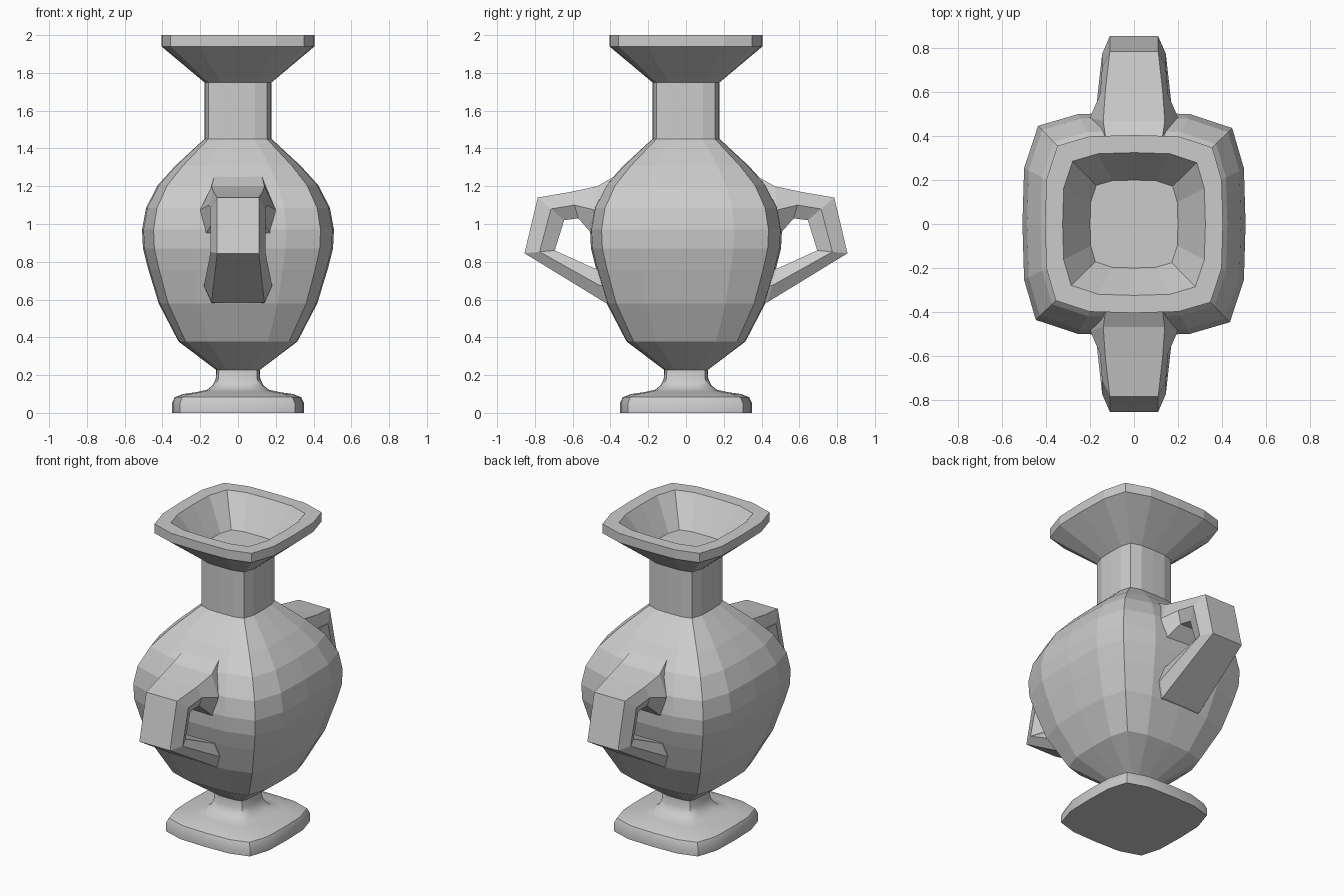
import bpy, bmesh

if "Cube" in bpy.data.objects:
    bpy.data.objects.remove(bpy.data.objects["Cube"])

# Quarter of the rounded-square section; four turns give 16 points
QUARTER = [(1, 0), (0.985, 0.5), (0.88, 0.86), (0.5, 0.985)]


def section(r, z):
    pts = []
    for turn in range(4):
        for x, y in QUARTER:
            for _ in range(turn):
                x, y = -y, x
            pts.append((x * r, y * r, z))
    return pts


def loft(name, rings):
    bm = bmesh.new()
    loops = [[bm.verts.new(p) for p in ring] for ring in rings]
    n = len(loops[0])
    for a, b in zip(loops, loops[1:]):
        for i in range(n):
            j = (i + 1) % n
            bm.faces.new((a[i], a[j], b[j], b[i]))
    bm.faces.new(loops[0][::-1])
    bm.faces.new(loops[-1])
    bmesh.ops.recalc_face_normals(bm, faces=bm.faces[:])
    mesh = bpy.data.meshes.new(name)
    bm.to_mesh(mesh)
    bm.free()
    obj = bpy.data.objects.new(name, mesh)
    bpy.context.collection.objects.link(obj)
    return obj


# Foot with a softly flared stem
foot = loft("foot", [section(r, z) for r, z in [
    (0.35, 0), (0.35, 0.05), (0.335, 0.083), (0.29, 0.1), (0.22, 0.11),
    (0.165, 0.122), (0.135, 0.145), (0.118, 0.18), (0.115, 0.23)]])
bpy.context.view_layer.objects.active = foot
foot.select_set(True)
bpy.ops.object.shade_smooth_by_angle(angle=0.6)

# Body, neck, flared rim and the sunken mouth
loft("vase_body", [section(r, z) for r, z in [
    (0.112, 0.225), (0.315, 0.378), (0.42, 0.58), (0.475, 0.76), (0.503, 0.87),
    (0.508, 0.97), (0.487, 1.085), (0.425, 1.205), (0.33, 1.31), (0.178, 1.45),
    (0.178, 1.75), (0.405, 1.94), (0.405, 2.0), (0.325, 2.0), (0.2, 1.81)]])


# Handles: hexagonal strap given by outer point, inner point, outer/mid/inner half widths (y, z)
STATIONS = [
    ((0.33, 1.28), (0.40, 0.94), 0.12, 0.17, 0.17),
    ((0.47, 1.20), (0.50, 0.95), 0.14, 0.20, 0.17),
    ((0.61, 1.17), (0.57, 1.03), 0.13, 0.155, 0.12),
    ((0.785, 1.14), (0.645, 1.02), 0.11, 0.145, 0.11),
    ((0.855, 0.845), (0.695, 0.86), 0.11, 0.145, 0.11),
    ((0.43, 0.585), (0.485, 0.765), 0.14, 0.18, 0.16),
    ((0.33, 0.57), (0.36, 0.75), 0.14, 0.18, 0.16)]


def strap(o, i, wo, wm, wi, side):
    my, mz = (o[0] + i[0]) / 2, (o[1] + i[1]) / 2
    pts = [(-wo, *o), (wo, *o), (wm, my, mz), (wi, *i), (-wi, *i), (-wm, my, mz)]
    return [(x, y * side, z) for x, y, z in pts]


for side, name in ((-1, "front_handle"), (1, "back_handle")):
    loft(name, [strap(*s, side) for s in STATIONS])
^^^^^^^^^^^^^^^^
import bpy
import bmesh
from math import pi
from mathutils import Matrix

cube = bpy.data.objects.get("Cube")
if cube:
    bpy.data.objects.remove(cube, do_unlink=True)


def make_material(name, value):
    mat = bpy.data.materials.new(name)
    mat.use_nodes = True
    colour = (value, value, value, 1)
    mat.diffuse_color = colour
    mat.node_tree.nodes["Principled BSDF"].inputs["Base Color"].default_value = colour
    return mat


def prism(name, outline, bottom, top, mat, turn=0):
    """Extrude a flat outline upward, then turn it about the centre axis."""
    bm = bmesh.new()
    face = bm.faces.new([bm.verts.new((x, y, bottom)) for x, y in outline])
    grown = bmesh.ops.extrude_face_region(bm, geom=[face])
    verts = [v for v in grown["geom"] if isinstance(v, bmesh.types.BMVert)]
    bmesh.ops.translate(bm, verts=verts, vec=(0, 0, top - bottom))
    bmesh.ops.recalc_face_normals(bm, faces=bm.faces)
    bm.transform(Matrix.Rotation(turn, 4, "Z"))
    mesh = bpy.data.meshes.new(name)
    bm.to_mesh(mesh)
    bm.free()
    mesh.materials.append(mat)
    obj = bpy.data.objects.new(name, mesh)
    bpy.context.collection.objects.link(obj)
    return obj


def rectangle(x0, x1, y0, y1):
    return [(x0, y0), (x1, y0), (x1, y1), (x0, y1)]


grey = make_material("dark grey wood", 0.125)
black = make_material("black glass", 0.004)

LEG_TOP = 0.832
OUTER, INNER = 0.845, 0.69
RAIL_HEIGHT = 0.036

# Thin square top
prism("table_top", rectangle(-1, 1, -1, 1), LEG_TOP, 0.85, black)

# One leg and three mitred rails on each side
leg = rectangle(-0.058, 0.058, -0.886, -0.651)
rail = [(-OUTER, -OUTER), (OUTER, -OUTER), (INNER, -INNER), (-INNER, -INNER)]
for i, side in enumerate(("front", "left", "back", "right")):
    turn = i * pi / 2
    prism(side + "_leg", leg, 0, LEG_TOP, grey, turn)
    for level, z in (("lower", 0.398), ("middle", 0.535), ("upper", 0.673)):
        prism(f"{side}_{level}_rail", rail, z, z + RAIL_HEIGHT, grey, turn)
^^^^^^^^^^^^^^^^
— YOUR INSTRUCTIONS —
Of all the lines in the data above, show only those that hold the word "geom".

— WRITTEN SOLUTION —
    grown = bmesh.ops.extrude_face_region(bm, geom=[face])
    verts = [v for v in grown["geom"] if isinstance(v, bmesh.types.BMVert)]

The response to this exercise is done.